Stories tagged abalone


Ultra plastic: Just think - a Lunchable that you could see, but never get to.  (Image courtesy of the University of Michigan)
Ultra plastic: Just think - a Lunchable that you could see, but never get to. (Image courtesy of the University of Michigan)
Using a technique similar to the natural processes involved in the formation of seashells, scientists at the University of Michigan at Ann Arbor have created a plastic based material as thin as a sheet of paper, but as strong as steel.

What’s the secret? It has to do with that magic word that we love so much around the science museum: nano.

Nano-sized sheets of plastic are stacked by a robotic arm, and stuck together with a mortar made of “clay and a non-toxic glue similar to that used in school classrooms.” The plastic layers are so thin that even after 300 of them are stacked, the resulting sheet is still paper-thin and transparent. The reason why the material is so strong is because the layers are stacked in alternating patterns, and because the glue/mortar immediately creates new bonds as soon as others are broken. Again, this is all very similar to the way that abalone shells (known for their strength) form – in the case of the shells, crystals are stacked in alternating patterns, and cemented together with an organic mortar.

Currently the material is only being produced in pieces a few centimeters large, but the Ann Arbor researchers are already building a machine in their lab that could make pieces as large as one meter by one meter.

Although it’s still several years away from commercial applications, the material has potential uses ranging from microtechnology to creating stronger, lighter body armor.


Things That Nature Does Not Fully Understand

  1. Dippin’ Dots
  2. Anime
  3. Nuclear Power Plants
  4. Internet Dating
  5. Stephen Baldwin

Things That Science Does Not Fully Understand

  1. Fireflies
  2. Photons
  3. Stephen Baldwin
  4. The Slinky
  5. Abalone Shells

Science is working on this last item, though (while Nature doesn’t even know where to begin with “Dippin’ Dots”).

Abalone shells, it just so happens, are very, very strong. They are made up of aragonite (which itself is composed of calcium carbonate, the stuff in all seashells), but the shells are 3000 times more fracture-resistant that aragonite alone. This article gives points out that you could run over an abalone shell with a truck, and it wouldn’t break; “you will crumble the outside [of the shell] but not the [nacre] inside.” Exactly how this “nacre” forms is something that has been puzzling scientists.
The Mighty Abalone: Will we ever learn your secrets?    (photo by rachaelwrite)
The Mighty Abalone: Will we ever learn your secrets? (photo by rachaelwrite)

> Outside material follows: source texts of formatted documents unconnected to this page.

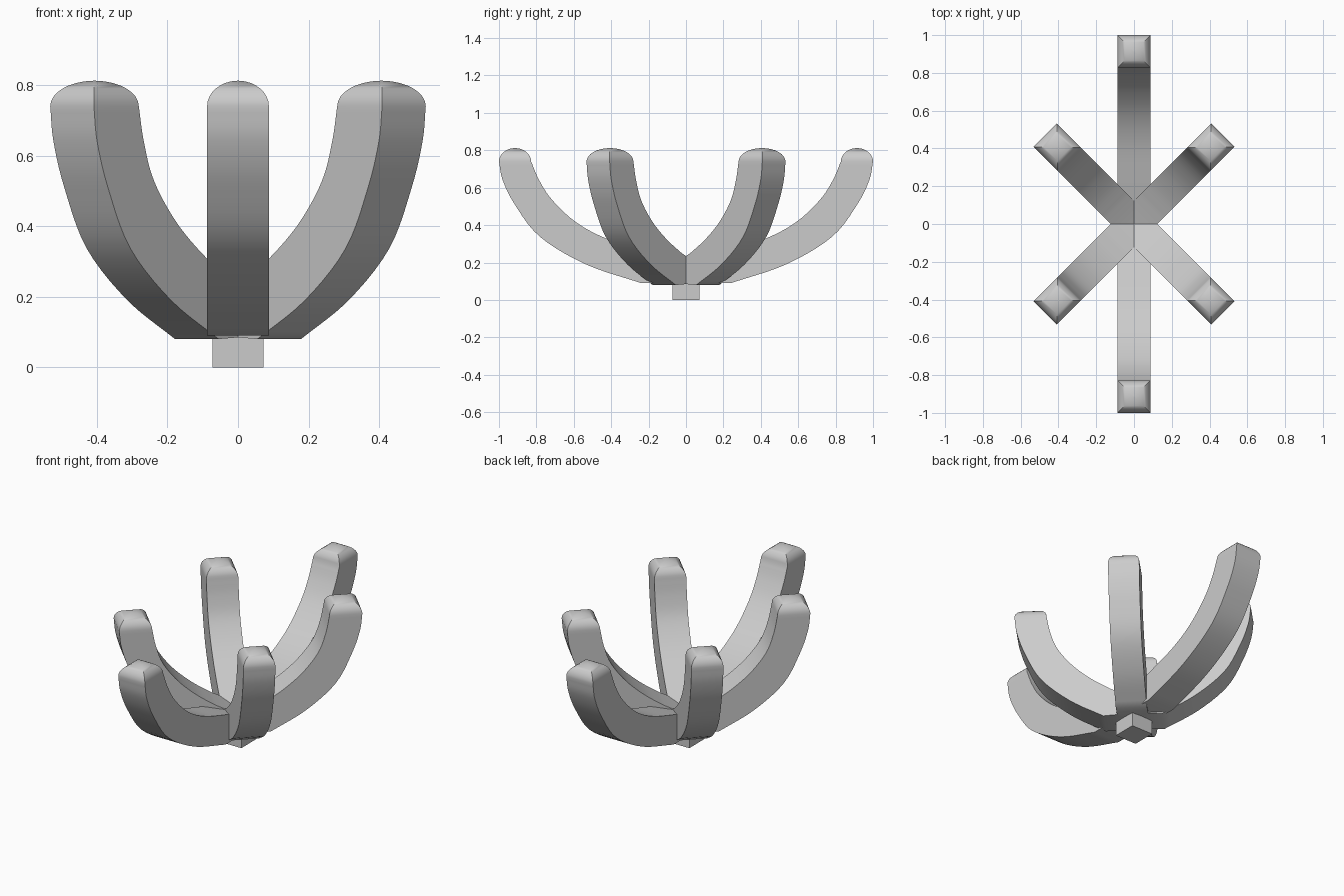
import bpy, bmesh, math
from mathutils import Vector

if "Cube" in bpy.data.objects:
    bpy.data.objects.remove(bpy.data.objects["Cube"])

HALF = 0.0875  # half width of every arm


def spline(pts, steps=5):
    """Catmull-Rom curve through 2D points."""
    p = [Vector(q) for q in pts]
    p = [2 * p[0] - p[1]] + p + [2 * p[-1] - p[-2]]
    out = []
    for i in range(1, len(p) - 2):
        a, b, c, d = p[i - 1:i + 3]
        for k in range(steps):
            t = k / steps
            out.append(0.5 * (2 * b + (c - a) * t + (2 * a - 5 * b + 4 * c - d) * t * t
                              + (3 * b - a - 3 * c + d) * t ** 3))
    return out + [p[-2]]


def arm(name, outer, inner, angle):
    """Square-section arm: outer/inner curves are (radius, height)."""
    o = [Vector((0, 0.09))] + spline(outer)
    n = [Vector((0, 0.19))] + spline(inner)
    rings = [(a, b, HALF) for a, b in zip(o, n)]
    # domed tip: shrinking squares
    mid, half = (o[-1] + n[-1]) / 2, (o[-1] - n[-1]) / 2
    for k in range(1, 9):
        t = math.pi / 2 * k / 8.15
        s, up = math.cos(t), Vector((0, 0.072 * math.sin(t)))
        rings.append((mid + half * s + up, mid - half * s + up, HALF * s))
    bm = bmesh.new()
    loops = []
    ca, sa = math.cos(angle), math.sin(angle)
    for a, b, w in rings:
        loops.append([bm.verts.new((p.x * ca - v * sa, p.x * sa + v * ca, p.y))
                      for p, v in ((a, -w), (a, w), (b, w), (b, -w))])
    for l, m in zip(loops, loops[1:]):
        for i in range(4):
            j = (i + 1) % 4
            bm.faces.new((l[i], l[j], m[j], m[i]))
    bm.faces.new(loops[0])
    bm.faces.new(loops[-1])
    bmesh.ops.recalc_face_normals(bm, faces=bm.faces)
    me = bpy.data.meshes.new(name)
    bm.to_mesh(me)
    bm.free()
    ob = bpy.data.objects.new(name, me)
    bpy.context.collection.objects.link(ob)
    bpy.ops.object.select_all(action='DESELECT')
    ob.select_set(True)
    bpy.context.view_layer.objects.active = ob
    bpy.ops.object.shade_smooth_by_angle(angle=math.radians(35))


# Long arms, front and back
long_outer = [(.24, .09), (.535, .19), (.78, .337), (.914, .508), (.98, .64), (1, .74)]
long_inner = [(.2, .255), (.43, .33), (.59, .417), (.716, .535), (.785, .64), (.828, .74)]
for name, deg in (("long_arm_front", -90), ("long_arm_back", 90)):
    arm(name, long_outer, long_inner, math.radians(deg))

# Short diagonal arms
short_outer = [(.165, .08), (.356, .19), (.519, .337), (.608, .508), (.652, .64), (.665, .74)]
short_inner = [(.13, .256), (.235, .325), (.34, .417), (.425, .53), (.465, .64), (.485, .74)]
for i in range(4):
    arm(f"short_arm_{i + 1}", short_outer, short_inner, math.radians(45 + 90 * i))

# Small square foot
bpy.ops.mesh.primitive_cube_add(size=1, location=(0, 0, 0.05))
foot = bpy.context.object
foot.name = "foot_block"
foot.scale = (0.144, 0.144, 0.1)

It had been thought that the microscopic structure of nacre was something like a wall bricks or tiles stacked regularly on top of each other – aragonite bricks, with organic mortar between them. However, after having examined nacre using synchrotron radiation, or “light emitted by electrons speeding around a curved track,” scientists think that the bricks and mortar analogy might not be quite accurate.

It seems now that the “wall” is largely composed of “distinct clumps of bricks, each an irregular column of crystals with identical composition but a crystal orientation different than neighboring columns.” Scientists think the reason for this irregular structure has to do with eliminating natural planes of cleavage. “A poly-crystal,” the researchers say, “is mechanically stronger than a single crystal, so perhaps that is an advantage for the animal."

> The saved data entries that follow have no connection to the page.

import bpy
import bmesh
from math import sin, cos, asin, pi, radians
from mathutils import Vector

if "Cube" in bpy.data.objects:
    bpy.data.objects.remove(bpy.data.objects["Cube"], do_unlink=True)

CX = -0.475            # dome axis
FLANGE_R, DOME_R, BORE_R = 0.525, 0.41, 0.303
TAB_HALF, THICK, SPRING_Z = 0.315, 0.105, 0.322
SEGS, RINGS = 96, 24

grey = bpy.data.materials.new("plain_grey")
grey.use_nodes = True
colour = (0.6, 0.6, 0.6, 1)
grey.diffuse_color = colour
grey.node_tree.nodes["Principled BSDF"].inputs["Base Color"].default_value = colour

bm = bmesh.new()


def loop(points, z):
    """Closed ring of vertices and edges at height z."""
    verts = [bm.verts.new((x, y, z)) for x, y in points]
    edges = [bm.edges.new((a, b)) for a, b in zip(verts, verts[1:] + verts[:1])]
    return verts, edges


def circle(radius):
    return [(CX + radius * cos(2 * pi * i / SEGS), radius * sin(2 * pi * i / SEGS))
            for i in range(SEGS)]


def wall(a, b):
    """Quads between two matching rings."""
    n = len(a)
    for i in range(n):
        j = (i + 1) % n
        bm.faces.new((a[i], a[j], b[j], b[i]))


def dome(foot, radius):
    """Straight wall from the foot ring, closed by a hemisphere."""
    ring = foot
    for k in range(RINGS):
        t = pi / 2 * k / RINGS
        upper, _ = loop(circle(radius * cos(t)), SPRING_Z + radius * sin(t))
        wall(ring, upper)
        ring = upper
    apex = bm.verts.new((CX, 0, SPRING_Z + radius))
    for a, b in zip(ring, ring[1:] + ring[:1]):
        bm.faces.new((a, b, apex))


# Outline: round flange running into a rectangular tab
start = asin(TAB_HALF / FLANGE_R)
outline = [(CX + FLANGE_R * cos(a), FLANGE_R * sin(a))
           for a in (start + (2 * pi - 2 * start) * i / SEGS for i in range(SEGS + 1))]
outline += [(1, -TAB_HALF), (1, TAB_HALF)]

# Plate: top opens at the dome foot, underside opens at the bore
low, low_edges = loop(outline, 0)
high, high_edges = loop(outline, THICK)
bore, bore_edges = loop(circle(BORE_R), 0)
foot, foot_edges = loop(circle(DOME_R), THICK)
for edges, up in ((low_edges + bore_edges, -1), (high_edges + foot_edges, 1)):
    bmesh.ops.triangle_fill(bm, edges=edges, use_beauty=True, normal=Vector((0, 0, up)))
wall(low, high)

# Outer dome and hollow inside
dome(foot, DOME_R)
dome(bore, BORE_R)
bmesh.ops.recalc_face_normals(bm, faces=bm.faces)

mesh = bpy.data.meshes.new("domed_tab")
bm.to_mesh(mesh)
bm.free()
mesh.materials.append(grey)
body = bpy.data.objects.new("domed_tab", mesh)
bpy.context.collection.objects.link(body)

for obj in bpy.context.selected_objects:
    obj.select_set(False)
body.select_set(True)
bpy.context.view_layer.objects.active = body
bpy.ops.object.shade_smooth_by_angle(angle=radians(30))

What’s more, the process for constructing the nacre is extremely efficient. The aragonite crystals, composing 95% of the structure, are self-assembled, so the organism has to manufacture only the organic mortar between them.

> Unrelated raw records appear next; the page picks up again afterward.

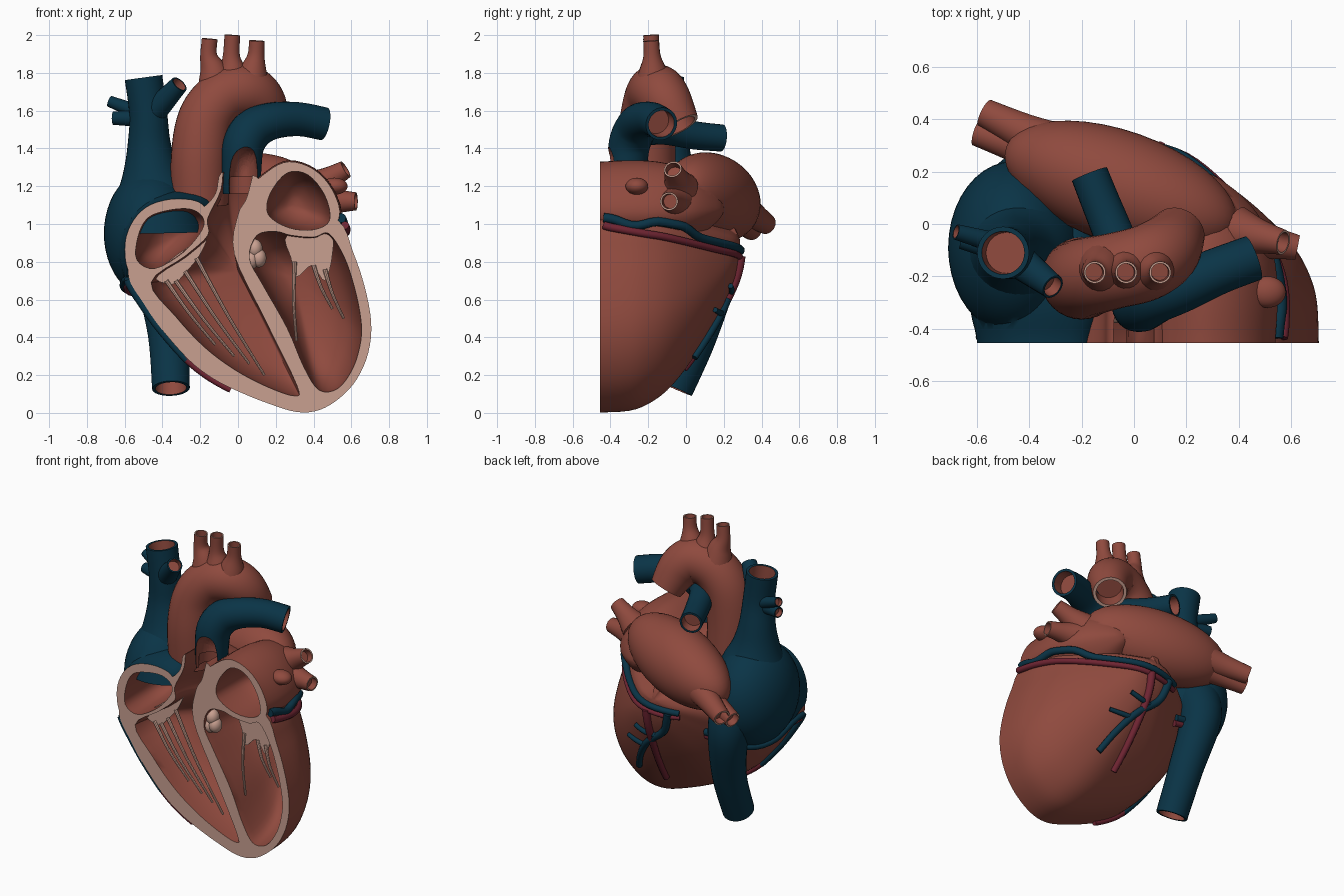
import bpy, bmesh, math
from mathutils import Vector, Matrix
from mathutils.bvhtree import BVHTree

if "Cube" in bpy.data.objects:
    bpy.data.objects.remove(bpy.data.objects["Cube"])

RED, BLUE, CREAM, CRIMSON = range(4)
CUT_Y = -.455


def material(name, colour):
    m = bpy.data.materials.new(name)
    m.use_nodes = True
    m.diffuse_color = (*colour, 1)
    m.node_tree.nodes["Principled BSDF"].inputs["Base Color"].default_value = (*colour, 1)
    return m


MATS = [material("muscle red", (.275, .068, .048)), material("vein blue", (.003, .034, .062)),
        material("cut wall cream", (.58, .35, .28)), material("artery crimson", (.16, .018, .032))]


def make(name, bm):
    bmesh.ops.recalc_face_normals(bm, faces=bm.faces[:])
    mesh = bpy.data.meshes.new(name)
    bm.to_mesh(mesh)
    bm.free()
    for m in MATS:
        mesh.materials.append(m)
    ob = bpy.data.objects.new(name, mesh)
    bpy.context.collection.objects.link(ob)
    return ob


def activate(ob):
    for other in bpy.context.selected_objects:
        other.select_set(False)
    ob.select_set(True)
    bpy.context.view_layer.objects.active = ob


def smooth(ob):
    activate(ob)
    bpy.ops.object.shade_smooth_by_angle(angle=math.radians(42))
    return ob


def spline(points, steps, closed=False):
    """Smooth curve through points of any dimension."""
    p = [Vector(q) for q in points]
    n = len(p)
    pick = (lambda i: p[i % n]) if closed else (lambda i: p[max(0, min(n - 1, i))])
    out = []
    for i in range(n if closed else n - 1):
        a, b, c, d = (pick(i + k) for k in (-1, 0, 1, 2))
        for k in range(steps):
            t = k / steps
            out.append((b * 2 + (c - a) * t + (a * 2 - b * 5 + c * 4 - d) * t * t
                        + (b * 3 - a - c * 3 + d) * t ** 3) * .5)
    return out if closed else out + [p[-1]]


def loft(name, outline, centre, profile, mat):
    """Front outline (x, z) swept backwards, scaled about centre by (y, scale)."""
    bm = bmesh.new()
    shape = spline(outline, 4, True)
    c = Vector(centre)
    rings = []
    for y, s in spline(profile, 3):
        pts = [c + (q - c) * s for q in shape]
        rings.append([bm.verts.new((q.x, y, q.y)) for q in pts])
    bridge(bm, rings, mat)
    for ring in (rings[0], rings[-1]):
        bm.faces.new(ring).material_index = mat
    return make(name, bm)


def bridge(bm, rings, mat):
    for a, b in zip(rings, rings[1:]):
        for i in range(len(a)):
            j = (i + 1) % len(a)
            bm.faces.new((a[i], a[j], b[j], b[i])).material_index = mat


def tube(name, path, mat, rim=None, open_start=False, open_end=True, sides=20, steps=6, snap=None):
    """Vessel along (x, y, z, radius) points; open ends get a rim and a red bore."""
    pts = spline(path, steps)
    pos, rad = [q.xyz for q in pts], [q[3] for q in pts]
    if snap:
        pos = [snap(q) for q in pos]
        for _ in range(2):
            pos[1:-1] = [(a + b * 2 + c) / 4 for a, b, c in zip(pos, pos[1:], pos[2:])]
    bm = bmesh.new()
    rings, side = [], None
    for i, p in enumerate(pos):
        t = (pos[min(i + 1, len(pos) - 1)] - pos[max(i - 1, 0)]).normalized()
        side = t.orthogonal() if side is None else side - t * side.dot(t)
        side.normalize()
        up = t.cross(side)

        def ring(r, shift=0):
            return [bm.verts.new(p + t * shift + (side * math.cos(a) + up * math.sin(a)) * r)
                    for a in (math.tau * k / sides for k in range(sides))]
        rings.append(ring(rad[i]))
        for at, is_open, way in ((0, open_start, 1), (len(pos) - 1, open_end, -1)):
            if i == at:
                if is_open:
                    lip, floor = ring(rad[i] * .82), ring(rad[i] * .78, way * rad[i] * .9)
                    bridge(bm, [rings[-1], lip], mat if rim is None else rim)
                    bridge(bm, [lip, floor], RED)
                    bm.faces.new(floor).material_index = RED
                else:
                    bm.faces.new(rings[-1]).material_index = mat
    bridge(bm, rings, mat)
    return smooth(make(name, bm))


def ball(name, centre, radii, mat, turn=(0, 0)):
    bm = bmesh.new()
    bmesh.ops.create_uvsphere(bm, u_segments=40, v_segments=24, radius=1)
    spin = Matrix.Rotation(turn[1], 4, 'Z') @ Matrix.Rotation(turn[0], 4, 'Y')
    bm.transform(Matrix.Translation(centre) @ spin @ Matrix.Diagonal((*radii, 1)))
    for f in bm.faces:
        f.material_index = mat
    return make(name, bm)


def boolean(target, tool, operation):
    mod = target.modifiers.new("join", 'BOOLEAN')
    mod.operation, mod.solver, mod.object = operation, 'EXACT', tool
    activate(target)
    bpy.ops.object.modifier_apply(modifier=mod.name)
    bpy.data.objects.remove(tool)


# Outer walls: ventricles, blue right atrium, left atrium and its back chamber
heart = loft("heart_wall", [
    (-.58, .72), (-.5, .58), (-.41, .45), (-.26, .28), (-.13, .18), (.01, .11), (.16, .05), (.31, .005),
    (.43, .015), (.54, .08), (.63, .18), (.69, .32), (.705, .48), (.67, .67), (.61, .85), (.53, 1.02),
    (.3, 1.1), (.12, 1.15), (.11, 1.24), (.02, 1.27), (-.09, 1.27), (-.12, 1.16), (-.2, 1.08), (-.4, 1), (-.55, .85)],
    (.05, .9), [(-.55, 1), (-.45, 1), (-.3, .99), (-.2, .95), (-.1, .87), (0, .74), (.1, .57),
                (.2, .36), (.26, .2), (.285, .05)], RED)
right_atrium = loft("right_atrium", [
    (-.58, .76), (-.595, .9), (-.55, 1.02), (-.46, 1.1), (-.32, 1.13), (-.19, 1.1), (-.16, .98),
    (-.24, .8), (-.4, .7), (-.5, .69)], (-.4, .88),
    [(-.55, 1), (-.44, 1.02), (-.32, 1.15), (-.15, 1.18), (0, .9), (.1, .4), (.12, .1)], BLUE)
right_bulge = ball("right_bulge", (-.46, -.09, .95), (.25, .33, .34), BLUE)
left_atrium = loft("left_atrium", [
    (.12, .95), (.08, 1.18), (.16, 1.28), (.27, 1.33), (.4, 1.29), (.5, 1.18), (.535, 1.03), (.4, .9), (.25, .88)],
    (.24, 1.08), [(-.55, 1), (-.45, 1), (-.3, 1.03), (-.15, 1), (0, .85), (.1, .6), (.18, .25), (.2, .05)], RED)
back_chamber = ball("back_chamber", (-.05, .14, 1.14), (.47, .215, .23), RED, (-.16, -.34))
for part in (right_atrium, right_bulge, left_atrium, back_chamber):
    boolean(heart, part, 'UNION')

bm = bmesh.new()
bm.from_mesh(heart.data)
skin = BVHTree.FromBMesh(bm)
bm.free()


def on_skin(p):
    place, normal, _, _ = skin.find_nearest(p)
    place = place + normal * .01
    place.y = max(place.y, CUT_Y + .02)
    return place


# Flat front section, then the four open chambers
bm = bmesh.new()
bmesh.ops.create_cube(bm, size=2, matrix=Matrix.Translation((0, CUT_Y - 1, 1)) @ Matrix.Scale(1.5, 4, (1, 0, 0)))
for f in bm.faces:
    f.material_index = CREAM
boolean(heart, make("front_cutter", bm), 'DIFFERENCE')


def hollow(target, outline, centre, depth):
    profile = [(-.6, 1), (CUT_Y, 1)] + [(CUT_Y + depth * d, s) for d, s in
                                        ((.35, .95), (.65, .83), (.85, .6), (.97, .3), (1, .06))]
    boolean(target, loft("chamber_cutter", outline, centre, profile, RED), 'DIFFERENCE')


hollow(heart, [(-.535, .81), (-.53, .93), (-.48, 1.03), (-.38, 1.07), (-.26, 1.08), (-.19, 1.04), (-.19, .97),
               (-.29, .85), (-.44, .765)], (-.36, .92), .38)
hollow(heart, [(-.46, .69), (-.33, .51), (-.18, .35), (-.02, .23), (.15, .14), (.3, .09), (.31, .15), (.14, .5),
               (-.02, .84), (.0, 1.05), (.05, 1.15), (.08, 1.35), (-.06, 1.35), (-.09, 1.18), (-.16, 1.03),
               (-.16, .94), (-.28, .83)], (0, .75), .36)
hollow(heart, [(.1, .94), (.06, .82), (.13, .68), (.26, .45), (.35, .24), (.43, .12), (.53, .13), (.61, .24),
               (.65, .38), (.65, .5), (.615, .67), (.56, .83), (.48, .95), (.4, .93), (.28, .94), (.2, .96)],
       (.3, .72), .45)
hollow(heart, [(.16, 1.05), (.17, 1.16), (.26, 1.27), (.37, 1.26), (.46, 1.15), (.485, 1.02), (.4, .97), (.27, .98)],
       (.3, 1.1), .36)
smooth(heart)

# Aorta with its three upper branches
tube("aorta", [(-.2, -.2, 1.1, .15), (-.2, -.21, 1.35, .155), (-.17, -.2, 1.55, .15), (-.08, -.18, 1.67, .145),
               (.04, -.15, 1.7, .145), (.12, -.1, 1.64, .135), (.17, -.03, 1.52, .105)], RED, CREAM, sides=32)
for i, (base, x, top) in enumerate(((-.11, -.15, 1.98), (-.03, -.03, 2), (.06, .1, 1.97))):
    tube(f"aorta_branch_{i + 1}", [(base, -.17, 1.71, .11), ((base + x) / 2, -.175, 1.81, .075),
                                  (x - .005, -.18, 1.89, .046), (x, -.185, top, .042)], RED, CREAM)

# Pulmonary trunk with its front window, and the right arm
trunk = tube("pulmonary_trunk", [(.02, -.31, 1.16, .1), (.02, -.31, 1.3, .105), (.03, -.3, 1.42, .11),
                                 (.08, -.27, 1.5, .11), (.18, -.24, 1.545, .098), (.32, -.18, 1.555, .09),
                                 (.455, -.13, 1.53, .088)], BLUE, open_start=True, sides=28)
hollow(trunk, [(-.04, 1.1), (-.04, 1.33), (.03, 1.41), (.1, 1.36), (.1, 1.1)], (.03, 1.27), .17)
smooth(trunk)
tube("pulmonary_right_arm", [(.06, -.26, 1.5, .09), (-.04, -.12, 1.5, .08), (-.11, .04, 1.47, .075),
                             (-.17, .19, 1.455, .072)], BLUE)

# Great veins and side stubs
tube("upper_vein", [(-.44, -.1, .95, .27), (-.445, -.1, 1.13, .215), (-.46, -.1, 1.28, .15),
                    (-.47, -.1, 1.42, .115), (-.475, -.11, 1.58, .1), (-.5, -.11, 1.775, .1)], BLUE, sides=32)
tube("lower_vein", [(-.43, .07, .95, .16), (-.42, .14, .75, .13), (-.37, .06, .42, .108),
                    (-.355, -.06, .13, .1)], BLUE, sides=28)
for i, (start, end, r) in enumerate((((-.44, -.14, 1.6), (-.31, -.24, 1.74), .048),
                                     ((-.5, -.08, 1.58), (-.68, -.03, 1.65), .03),
                                     ((-.5, -.1, 1.56), (-.66, -.06, 1.56), .035))):
    tube(f"upper_vein_branch_{i + 1}", [(*start, r * 1.4), (*end, r)], BLUE)

# Lung veins entering the left atrium on both sides
for name, a, b, r in (("left_lung_vein_upper", (.4, -.03, 1.19), (.57, -.07, 1.29), .048),
                      ("left_lung_vein_lower", (.42, -.05, 1.12), (.625, -.09, 1.12), .048),
                      ("right_lung_vein_upper", (-.26, .27, 1.1), (-.57, .425, 1), .055),
                      ("right_lung_vein_lower", (-.26, .24, 1.06), (-.6, .35, .965), .052)):
    mid = [(u + v) / 2 for u, v in zip(a, b)]
    tube(name, [(*a, r * 2), (*mid, r * 1.35), (*b, r)], RED, CREAM)
smooth(ball("left_auricle_tip", (.51, -.26, 1.2), (.07, .06, .045), RED))

# Surface vessels that hug the wall
RING = [(.56, -.45, 1.03), (.6, -.25, 1.01), (.53, -.03, .97), (.36, .17, .92), (.12, .3, .87), (-.15, .3, .83)]
LOW_RING = [(-.3, .22, .66), (-.5, .1, .64), (-.62, -.15, .66), (-.62, -.43, .69)]
EDGE = [(-.6, -.43, .7), (-.47, -.43, .52), (-.27, -.43, .28)]


def surface_vessel(name, points, radius, mat, drop=0):
    path = [(x, y, z - drop, radius * (1 - .3 * i / len(points))) for i, (x, y, z) in enumerate(points)]
    tube(name, path, mat, open_end=False, sides=10, snap=on_skin)


surface_vessel("crown_vein", RING, .026, BLUE)
surface_vessel("crown_artery", RING, .022, CRIMSON, .042)
surface_vessel("right_vein", LOW_RING, .024, BLUE)
surface_vessel("right_artery", LOW_RING, .021, CRIMSON, .04)
surface_vessel("edge_vein", EDGE, .022, BLUE)
surface_vessel("edge_artery", EDGE + [(-.05, -.43, .12)], .02, CRIMSON, .02)
surface_vessel("back_artery", [(.1, .3, .83), (.1, .26, .68), (.12, .16, .47), (.16, -.02, .24)], .026, CRIMSON)
surface_vessel("back_vein", [(-.06, .3, .83), (-.01, .26, .68), (.14, .21, .57), (.25, .13, .43), (.32, .03, .3)],
               .026, BLUE)
surface_vessel("back_vein_twig_upper", [(.05, .24, .63), (.14, .23, .65), (.21, .21, .68)], .018, BLUE)
surface_vessel("back_vein_twig_lower", [(.18, .18, .53), (.26, .16, .54), (.32, .14, .55)], .017, BLUE)

# Valve leaflets and the cords below them
loft("left_valve_leaflet", [(.26, .94), (.48, .95), (.5, .84), (.46, .7), (.39, .78), (.31, .72), (.28, .82)],
     (.38, .85), [(-.36, 1), (-.352, 1)], CREAM)
loft("right_valve_leaflet", [(-.44, .74), (-.18, .93), (-.2, .84), (-.28, .74), (-.35, .68)],
     (-.3, .78), [(-.36, 1), (-.352, 1)], CREAM)
for i, (x, z) in enumerate(((.07, .81), (.11, .82), (.09, .87))):
    smooth(ball(f"aortic_valve_cusp_{i + 1}", (x, -.4, z), (.04, .045, .05), CREAM))
CORDS = (((.3, .8), (.31, .38)), ((.4, .78), (.5, .55)), ((.46, .76), (.56, .5)), ((-.38, .7), (-.12, .36)),
         ((-.33, .7), (-.02, .3)), ((-.28, .75), (.06, .26)), ((-.22, .82), (.14, .2)))
for i, ((x, z), (u, w)) in enumerate(CORDS):
    tube(f"valve_cord_{i + 1}", [(x, -.36, z, .012), ((x + u) / 2 - .01, -.37, (z + w) / 2, .009), (u, -.36, w, .007)],
         CREAM, open_end=False, sides=8)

If we could find a synthetic way of copying biominerals like this, they could be applied in all sorts of places. “We could, for example, produce cars that absorb all the energy at the impact point but do not fracture,” says one University of Wisconsin-Madison scientist. Neat.